In response to the devastating earthquakes of 25th April and 12th May 2015 that killed over 8890 people, the consortium of ACT Alliance members Dan Church Aid, Christian Aid, Lutheran World Federation and ICCO Cooperation are launching the Nepal Earthquake Recovery Project (NERP) with funding support from European Commission Humanitarian Aid & Civil Protection (ECHO).
According to a press release issued by Dan Church, the total budget of the project is €1.5 million with the European Union providing €900,000 and €600,000 co-financed by the Act Alliance consortium members. The project intends to directly reach 16,940 people to build back better and safer shelters guided by the ACT Alliance’s Integrated Shelter Approach.
The project will focus on gaps in the immediate humanitarian response. This will include addressing transitional shelter needs providing shelter materials and technical assistance through locally trained shelter technicians enabling affected households to build back better and safer shelters.
The project action will build on the immediate and on-going response carried out by the consortium members after the earthquake.

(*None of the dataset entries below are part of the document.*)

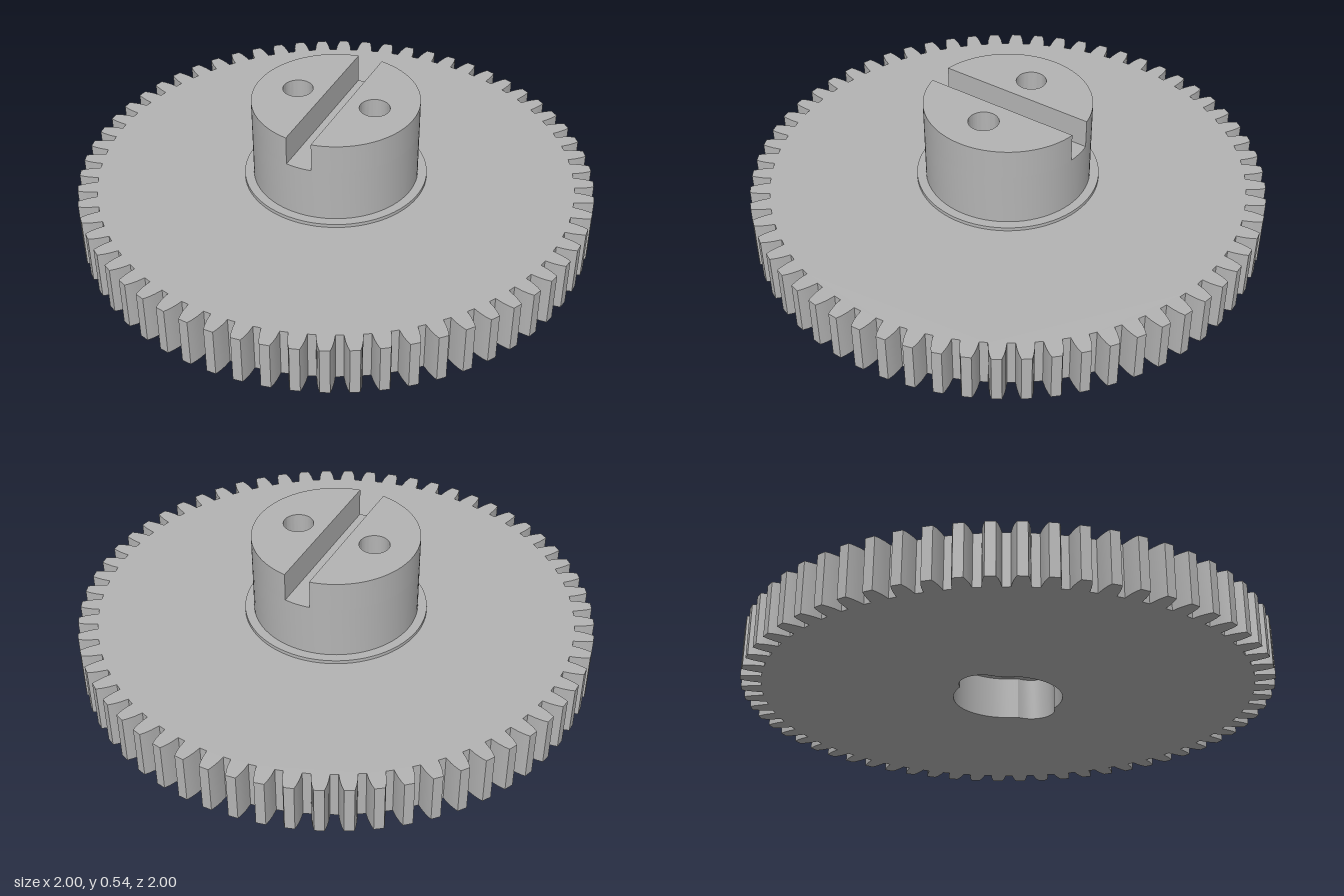
import * as THREE from 'three';
import { toCreasedNormals } from 'three/addons/utils/BufferGeometryUtils.js';

const TEETH = 62;
const HOLE_X = 0.16;

// Closed round path
function circle(PathType, x, r) {
  return new PathType().absarc(x, 0, r, 0, Math.PI * 2, false);
}

// Upright plate from y0 to y1, keeping edges sharp and curves smooth
function plate(name, shape, y0, y1, material) {
  const geo = new THREE.ExtrudeGeometry(shape, { depth: y1 - y0, bevelEnabled: false, curveSegments: 40 });
  geo.rotateX(-Math.PI / 2);
  geo.translate(0, y0, 0);
  const mesh = new THREE.Mesh(toCreasedNormals(geo, 0.4), material);
  mesh.name = name;
  return mesh;
}

// Toothed outline: rounded flanks from root to tip
function gearShape() {
  const flank = [[-0.035, 0.925], [-0.031, 0.955], [-0.025, 0.98], [-0.018, 1]];
  const tooth = [...flank, ...flank.map(([a, r]) => [-a, r]).reverse()];
  const points = [];
  for (let i = 0; i < TEETH; i++) {
    const mid = Math.PI / 2 + (i / TEETH) * Math.PI * 2;
    for (const [a, r] of tooth) points.push(new THREE.Vector2(Math.cos(mid + a) * r, Math.sin(mid + a) * r));
  }
  return new THREE.Shape(points);
}

// Round bore widened by a lobe on each side
function lobedBore() {
  const bore = 0.207, lobe = 0.09, points = [];
  for (let i = 0; i < 120; i++) {
    const t = (i / 120) * Math.PI * 2;
    const c = Math.abs(Math.cos(t)) * HOLE_X, s = Math.sin(t) * HOLE_X;
    const reach = Math.abs(s) < lobe ? c + Math.sqrt(lobe * lobe - s * s) : 0;
    const r = Math.max(bore, reach);
    points.push(new THREE.Vector2(Math.cos(t) * r, Math.sin(t) * r));
  }
  return new THREE.Path(points);
}

export function createModel() {
  const group = new THREE.Group();
  group.name = 'slottedGear';
  const steel = new THREE.MeshStandardMaterial({ color: 0xb4b4b4 });
  steel.name = 'greySteel';

  // Toothed wheel with the bore open underneath
  const wheel = gearShape();
  wheel.holes.push(lobedBore());
  group.add(plate('toothedWheel', wheel, 0, 0.195, steel));

  // Thin collar, which also forms the ledge inside the bore
  const collar = circle(THREE.Shape, 0, 0.355);
  collar.holes.push(circle(THREE.Path, 0, 0.185));
  group.add(plate('collar', collar, 0.165, 0.209, steel));

  // Hub below the slot, pierced by two round holes
  const hub = circle(THREE.Shape, 0, 0.32);
  for (const side of [-1, 1]) hub.holes.push(circle(THREE.Path, side * HOLE_X, 0.058));
  group.add(plate('hub', hub, 0.19, 0.42, steel));

  // Two hub halves either side of the slot
  const edge = Math.acos(0.05 / 0.32);
  for (const side of [-1, 1]) {
    const turn = side > 0 ? 0 : Math.PI;
    const half = new THREE.Shape().absarc(0, 0, 0.32, turn - edge, turn + edge, false);
    half.closePath();
    half.holes.push(circle(THREE.Path, side * HOLE_X, 0.058));
    group.add(plate(side > 0 ? 'leftHubHalf' : 'rightHubHalf', half, 0.42, 0.535, steel));
  }
  return group;
}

It will include targeted cash transfer support, focus on sanitation needs covering household toilets and access to water and hygiene services at the community level as part of the ACT Alliance integrated shelter approach leading to enhanced resilience to future disasters.
The project will run from August 2015 to May 2016 covering 14 highly affected VDCs of Dhading, Makawanpur, Rasuwa and Sindulpalchok districts.
The project will establish a baseline and continuously monitor its progress by using innovative mobile phone based technologies like the AKVO and Really Simple Reporting (RSR) apps for assessing performance and gaps. An end line survey will be carried out to determine the impact of the project. The findings will be shared with all the concerned stakeholders.
The consortium will implement the project through local partners in some of the hardest to reach areas in Nepal's mountains and high hills.